Entries taken from a collection
Segment Open
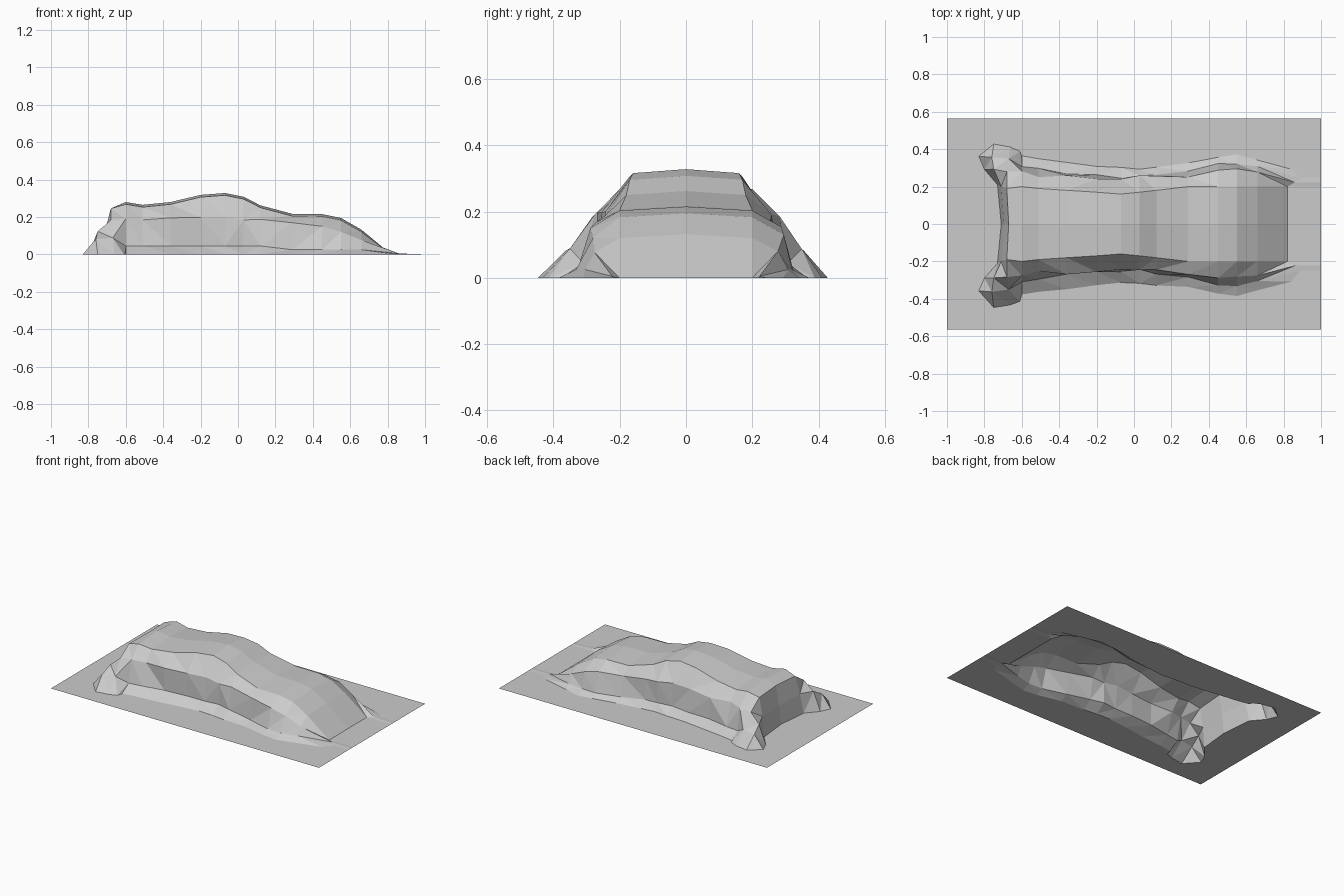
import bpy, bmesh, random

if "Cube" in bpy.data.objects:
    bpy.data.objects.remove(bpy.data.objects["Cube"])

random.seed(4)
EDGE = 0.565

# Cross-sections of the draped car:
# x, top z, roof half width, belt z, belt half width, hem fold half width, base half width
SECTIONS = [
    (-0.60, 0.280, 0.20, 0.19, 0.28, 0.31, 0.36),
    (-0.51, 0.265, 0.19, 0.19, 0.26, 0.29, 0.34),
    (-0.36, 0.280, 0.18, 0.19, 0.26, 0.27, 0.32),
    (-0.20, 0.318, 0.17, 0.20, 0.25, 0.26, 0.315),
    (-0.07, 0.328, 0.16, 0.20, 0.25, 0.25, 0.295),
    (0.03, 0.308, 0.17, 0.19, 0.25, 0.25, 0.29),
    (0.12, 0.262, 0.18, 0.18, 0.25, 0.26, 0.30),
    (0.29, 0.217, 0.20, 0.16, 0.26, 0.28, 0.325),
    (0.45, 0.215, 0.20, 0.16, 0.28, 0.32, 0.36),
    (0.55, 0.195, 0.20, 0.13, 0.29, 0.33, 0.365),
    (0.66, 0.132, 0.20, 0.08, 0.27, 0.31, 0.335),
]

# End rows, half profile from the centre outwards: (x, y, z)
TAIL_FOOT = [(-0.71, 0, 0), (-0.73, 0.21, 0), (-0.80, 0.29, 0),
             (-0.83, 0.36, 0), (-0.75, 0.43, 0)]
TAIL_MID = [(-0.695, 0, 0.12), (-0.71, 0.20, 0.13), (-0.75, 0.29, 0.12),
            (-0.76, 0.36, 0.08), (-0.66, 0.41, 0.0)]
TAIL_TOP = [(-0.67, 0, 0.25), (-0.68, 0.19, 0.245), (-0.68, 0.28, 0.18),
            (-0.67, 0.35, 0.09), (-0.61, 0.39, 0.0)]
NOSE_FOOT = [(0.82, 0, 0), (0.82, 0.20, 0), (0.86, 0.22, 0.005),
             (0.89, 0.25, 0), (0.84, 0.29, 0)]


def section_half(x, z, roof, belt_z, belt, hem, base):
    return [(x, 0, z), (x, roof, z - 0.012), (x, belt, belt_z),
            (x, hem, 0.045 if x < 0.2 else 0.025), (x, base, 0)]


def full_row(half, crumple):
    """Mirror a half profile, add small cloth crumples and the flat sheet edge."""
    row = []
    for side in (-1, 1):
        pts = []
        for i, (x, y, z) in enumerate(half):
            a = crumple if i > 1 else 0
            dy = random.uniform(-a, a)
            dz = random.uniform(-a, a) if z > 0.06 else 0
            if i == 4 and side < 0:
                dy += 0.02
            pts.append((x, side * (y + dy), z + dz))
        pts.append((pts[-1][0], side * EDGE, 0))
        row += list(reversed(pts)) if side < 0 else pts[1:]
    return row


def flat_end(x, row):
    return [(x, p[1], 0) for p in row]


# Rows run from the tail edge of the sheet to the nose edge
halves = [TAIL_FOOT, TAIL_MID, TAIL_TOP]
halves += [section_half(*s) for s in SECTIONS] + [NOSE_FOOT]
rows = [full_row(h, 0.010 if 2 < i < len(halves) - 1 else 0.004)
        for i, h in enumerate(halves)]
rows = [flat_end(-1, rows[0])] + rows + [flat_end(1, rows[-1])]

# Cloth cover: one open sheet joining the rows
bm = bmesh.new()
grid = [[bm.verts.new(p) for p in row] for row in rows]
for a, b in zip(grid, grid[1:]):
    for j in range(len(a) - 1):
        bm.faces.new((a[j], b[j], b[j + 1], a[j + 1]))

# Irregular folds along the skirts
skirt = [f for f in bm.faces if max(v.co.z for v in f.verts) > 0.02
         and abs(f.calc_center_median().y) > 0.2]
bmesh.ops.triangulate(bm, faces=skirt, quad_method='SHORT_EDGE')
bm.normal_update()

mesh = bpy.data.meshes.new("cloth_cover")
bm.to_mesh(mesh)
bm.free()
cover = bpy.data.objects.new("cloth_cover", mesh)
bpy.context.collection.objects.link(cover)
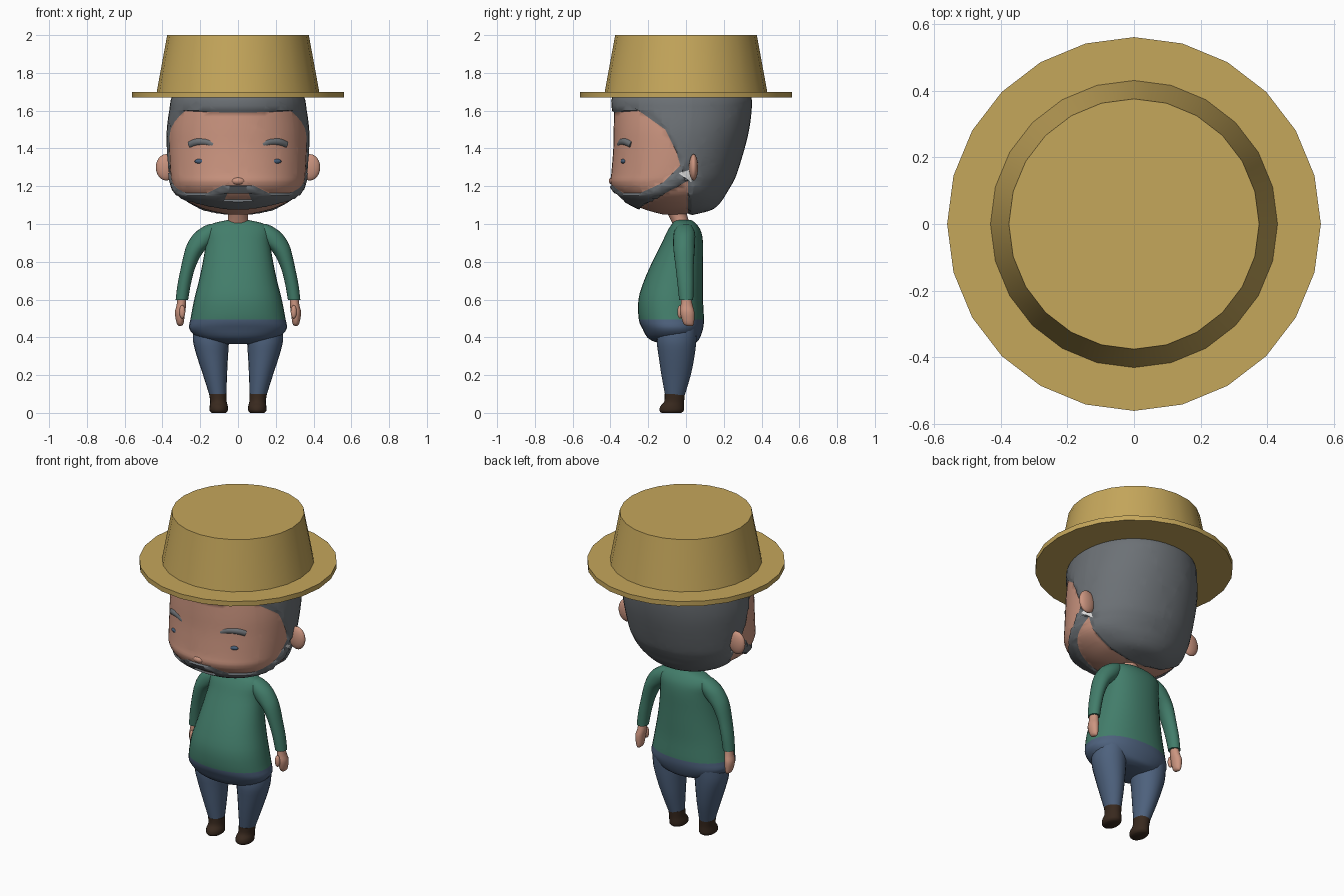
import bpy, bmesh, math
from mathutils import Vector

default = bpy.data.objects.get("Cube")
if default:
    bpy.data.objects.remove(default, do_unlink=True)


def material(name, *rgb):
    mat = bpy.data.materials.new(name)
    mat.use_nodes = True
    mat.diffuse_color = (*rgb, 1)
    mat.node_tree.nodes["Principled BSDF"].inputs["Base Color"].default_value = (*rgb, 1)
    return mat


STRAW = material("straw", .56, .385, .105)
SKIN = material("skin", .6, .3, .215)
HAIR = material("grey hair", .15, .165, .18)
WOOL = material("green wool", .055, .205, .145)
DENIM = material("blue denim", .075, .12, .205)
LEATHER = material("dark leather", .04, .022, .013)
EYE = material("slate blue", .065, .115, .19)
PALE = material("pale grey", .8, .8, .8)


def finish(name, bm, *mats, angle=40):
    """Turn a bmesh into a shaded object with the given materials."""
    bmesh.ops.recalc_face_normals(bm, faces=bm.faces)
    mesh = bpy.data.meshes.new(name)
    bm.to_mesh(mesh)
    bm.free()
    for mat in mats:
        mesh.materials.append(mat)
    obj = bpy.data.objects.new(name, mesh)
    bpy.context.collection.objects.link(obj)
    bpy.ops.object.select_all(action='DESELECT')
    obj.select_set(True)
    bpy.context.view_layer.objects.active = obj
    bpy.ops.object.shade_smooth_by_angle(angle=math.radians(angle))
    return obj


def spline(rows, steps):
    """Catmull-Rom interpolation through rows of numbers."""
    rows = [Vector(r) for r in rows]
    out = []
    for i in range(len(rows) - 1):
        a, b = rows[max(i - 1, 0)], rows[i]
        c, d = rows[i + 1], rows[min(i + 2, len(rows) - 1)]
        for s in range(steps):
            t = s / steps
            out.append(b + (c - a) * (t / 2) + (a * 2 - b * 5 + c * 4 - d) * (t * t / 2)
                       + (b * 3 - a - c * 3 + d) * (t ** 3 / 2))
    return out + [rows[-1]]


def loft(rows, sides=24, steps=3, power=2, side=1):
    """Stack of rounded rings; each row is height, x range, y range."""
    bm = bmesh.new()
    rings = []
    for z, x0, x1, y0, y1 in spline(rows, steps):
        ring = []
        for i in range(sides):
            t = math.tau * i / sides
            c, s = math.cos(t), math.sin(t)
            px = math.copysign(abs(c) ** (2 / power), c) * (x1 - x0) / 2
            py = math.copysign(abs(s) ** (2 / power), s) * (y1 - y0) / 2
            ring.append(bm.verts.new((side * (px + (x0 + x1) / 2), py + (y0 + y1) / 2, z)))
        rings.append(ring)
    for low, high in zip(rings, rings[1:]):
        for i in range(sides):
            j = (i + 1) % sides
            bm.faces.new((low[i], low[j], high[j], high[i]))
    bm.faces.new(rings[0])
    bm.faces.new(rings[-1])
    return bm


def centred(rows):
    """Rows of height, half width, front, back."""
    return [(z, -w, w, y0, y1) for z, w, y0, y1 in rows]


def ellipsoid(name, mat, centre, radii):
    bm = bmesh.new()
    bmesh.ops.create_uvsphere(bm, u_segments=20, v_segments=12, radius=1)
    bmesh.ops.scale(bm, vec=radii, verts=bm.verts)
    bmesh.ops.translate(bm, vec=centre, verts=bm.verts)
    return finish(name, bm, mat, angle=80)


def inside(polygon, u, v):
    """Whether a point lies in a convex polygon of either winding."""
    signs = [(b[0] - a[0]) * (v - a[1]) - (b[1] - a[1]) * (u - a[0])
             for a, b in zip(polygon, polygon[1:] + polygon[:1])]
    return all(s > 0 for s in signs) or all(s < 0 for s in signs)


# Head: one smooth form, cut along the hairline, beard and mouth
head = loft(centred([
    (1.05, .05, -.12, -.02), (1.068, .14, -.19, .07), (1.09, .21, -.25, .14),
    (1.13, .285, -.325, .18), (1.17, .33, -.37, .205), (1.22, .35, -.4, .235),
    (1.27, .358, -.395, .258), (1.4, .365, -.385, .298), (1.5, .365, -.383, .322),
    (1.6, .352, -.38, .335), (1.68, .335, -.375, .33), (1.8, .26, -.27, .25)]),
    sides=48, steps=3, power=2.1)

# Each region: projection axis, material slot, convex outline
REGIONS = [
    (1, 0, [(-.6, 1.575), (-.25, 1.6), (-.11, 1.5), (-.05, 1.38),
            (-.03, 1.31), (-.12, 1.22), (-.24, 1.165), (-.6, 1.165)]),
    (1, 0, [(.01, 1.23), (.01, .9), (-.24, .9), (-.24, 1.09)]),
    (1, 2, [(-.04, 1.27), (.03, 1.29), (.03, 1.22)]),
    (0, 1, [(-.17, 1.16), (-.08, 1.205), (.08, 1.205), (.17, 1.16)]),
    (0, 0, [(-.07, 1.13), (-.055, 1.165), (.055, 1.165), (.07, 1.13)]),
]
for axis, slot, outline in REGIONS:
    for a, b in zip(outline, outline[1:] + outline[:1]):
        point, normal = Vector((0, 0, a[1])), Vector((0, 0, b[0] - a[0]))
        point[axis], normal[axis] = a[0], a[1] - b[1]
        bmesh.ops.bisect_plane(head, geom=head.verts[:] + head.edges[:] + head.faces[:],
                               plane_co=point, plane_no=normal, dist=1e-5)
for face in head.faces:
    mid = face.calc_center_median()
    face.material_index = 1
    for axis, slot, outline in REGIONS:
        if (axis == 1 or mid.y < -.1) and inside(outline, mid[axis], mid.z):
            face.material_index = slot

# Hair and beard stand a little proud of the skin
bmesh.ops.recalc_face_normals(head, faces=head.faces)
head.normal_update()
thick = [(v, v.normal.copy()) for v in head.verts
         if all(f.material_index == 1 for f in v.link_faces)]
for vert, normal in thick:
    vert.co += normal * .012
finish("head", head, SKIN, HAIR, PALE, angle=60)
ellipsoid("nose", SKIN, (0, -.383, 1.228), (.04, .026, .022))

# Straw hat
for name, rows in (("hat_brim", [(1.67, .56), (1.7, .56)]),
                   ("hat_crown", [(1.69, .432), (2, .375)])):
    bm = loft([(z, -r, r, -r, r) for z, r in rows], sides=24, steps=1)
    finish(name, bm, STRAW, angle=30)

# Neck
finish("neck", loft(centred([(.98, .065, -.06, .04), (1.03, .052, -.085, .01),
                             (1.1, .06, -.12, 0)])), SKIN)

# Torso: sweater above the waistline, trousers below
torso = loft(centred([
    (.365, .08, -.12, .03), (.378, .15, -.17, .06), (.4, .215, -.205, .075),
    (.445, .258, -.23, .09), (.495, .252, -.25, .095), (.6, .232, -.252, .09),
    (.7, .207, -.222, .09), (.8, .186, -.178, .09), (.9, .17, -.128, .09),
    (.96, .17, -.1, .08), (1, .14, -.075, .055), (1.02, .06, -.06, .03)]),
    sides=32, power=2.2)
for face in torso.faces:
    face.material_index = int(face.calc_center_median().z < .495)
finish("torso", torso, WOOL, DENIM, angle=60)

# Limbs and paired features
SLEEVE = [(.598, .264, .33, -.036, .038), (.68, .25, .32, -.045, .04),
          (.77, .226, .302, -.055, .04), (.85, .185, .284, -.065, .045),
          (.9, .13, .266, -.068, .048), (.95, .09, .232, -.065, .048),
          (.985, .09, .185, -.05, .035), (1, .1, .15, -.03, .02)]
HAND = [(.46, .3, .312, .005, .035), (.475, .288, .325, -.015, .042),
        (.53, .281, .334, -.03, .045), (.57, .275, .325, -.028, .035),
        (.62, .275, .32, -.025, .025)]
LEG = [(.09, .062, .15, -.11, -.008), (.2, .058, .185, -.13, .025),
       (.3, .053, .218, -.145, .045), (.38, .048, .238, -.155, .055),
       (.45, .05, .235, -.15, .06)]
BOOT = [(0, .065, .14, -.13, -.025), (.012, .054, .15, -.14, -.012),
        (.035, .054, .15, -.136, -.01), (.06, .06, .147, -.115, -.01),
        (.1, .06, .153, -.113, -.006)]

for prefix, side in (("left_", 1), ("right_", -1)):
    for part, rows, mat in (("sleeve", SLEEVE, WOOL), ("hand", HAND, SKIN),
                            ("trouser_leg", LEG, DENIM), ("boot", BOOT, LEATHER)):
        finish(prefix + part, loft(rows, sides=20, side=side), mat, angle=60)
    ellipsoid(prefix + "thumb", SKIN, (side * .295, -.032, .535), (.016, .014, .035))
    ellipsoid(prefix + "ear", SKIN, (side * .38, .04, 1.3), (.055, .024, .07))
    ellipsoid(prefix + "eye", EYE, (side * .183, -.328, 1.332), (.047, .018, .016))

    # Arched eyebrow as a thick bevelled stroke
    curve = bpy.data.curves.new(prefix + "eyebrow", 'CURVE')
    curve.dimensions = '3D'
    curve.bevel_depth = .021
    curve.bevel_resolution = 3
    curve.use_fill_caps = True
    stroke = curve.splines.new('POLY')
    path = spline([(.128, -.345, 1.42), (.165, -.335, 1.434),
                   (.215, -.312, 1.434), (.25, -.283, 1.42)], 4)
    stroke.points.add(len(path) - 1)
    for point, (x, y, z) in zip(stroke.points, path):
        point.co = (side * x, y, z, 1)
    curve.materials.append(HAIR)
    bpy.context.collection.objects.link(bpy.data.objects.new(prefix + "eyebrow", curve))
Segment Closed
### EXERCISE INSTRUCTIONS:
Of the entries above, repeat exactly the lines from the line with "# Torso: sweater" through the line with "stroke = curve.splines.new('POLY')", both of them included.

### ANSWER TO THIS EXERCISE:
# Torso: sweater above the waistline, trousers below
torso = loft(centred([
    (.365, .08, -.12, .03), (.378, .15, -.17, .06), (.4, .215, -.205, .075),
    (.445, .258, -.23, .09), (.495, .252, -.25, .095), (.6, .232, -.252, .09),
    (.7, .207, -.222, .09), (.8, .186, -.178, .09), (.9, .17, -.128, .09),
    (.96, .17, -.1, .08), (1, .14, -.075, .055), (1.02, .06, -.06, .03)]),
    sides=32, power=2.2)
for face in torso.faces:
    face.material_index = int(face.calc_center_median().z < .495)
finish("torso", torso, WOOL, DENIM, angle=60)

# Limbs and paired features
SLEEVE = [(.598, .264, .33, -.036, .038), (.68, .25, .32, -.045, .04),
          (.77, .226, .302, -.055, .04), (.85, .185, .284, -.065, .045),
          (.9, .13, .266, -.068, .048), (.95, .09, .232, -.065, .048),
          (.985, .09, .185, -.05, .035), (1, .1, .15, -.03, .02)]
HAND = [(.46, .3, .312, .005, .035), (.475, .288, .325, -.015, .042),
        (.53, .281, .334, -.03, .045), (.57, .275, .325, -.028, .035),
        (.62, .275, .32, -.025, .025)]
LEG = [(.09, .062, .15, -.11, -.008), (.2, .058, .185, -.13, .025),
       (.3, .053, .218, -.145, .045), (.38, .048, .238, -.155, .055),
       (.45, .05, .235, -.15, .06)]
BOOT = [(0, .065, .14, -.13, -.025), (.012, .054, .15, -.14, -.012),
        (.035, .054, .15, -.136, -.01), (.06, .06, .147, -.115, -.01),
        (.1, .06, .153, -.113, -.006)]

for prefix, side in (("left_", 1), ("right_", -1)):
    for part, rows, mat in (("sleeve", SLEEVE, WOOL), ("hand", HAND, SKIN),
                            ("trouser_leg", LEG, DENIM), ("boot", BOOT, LEATHER)):
        finish(prefix + part, loft(rows, sides=20, side=side), mat, angle=60)
    ellipsoid(prefix + "thumb", SKIN, (side * .295, -.032, .535), (.016, .014, .035))
    ellipsoid(prefix + "ear", SKIN, (side * .38, .04, 1.3), (.055, .024, .07))
    ellipsoid(prefix + "eye", EYE, (side * .183, -.328, 1.332), (.047, .018, .016))

    # Arched eyebrow as a thick bevelled stroke
    curve = bpy.data.curves.new(prefix + "eyebrow", 'CURVE')
    curve.dimensions = '3D'
    curve.bevel_depth = .021
    curve.bevel_resolution = 3
    curve.use_fill_caps = True
    stroke = curve.splines.new('POLY')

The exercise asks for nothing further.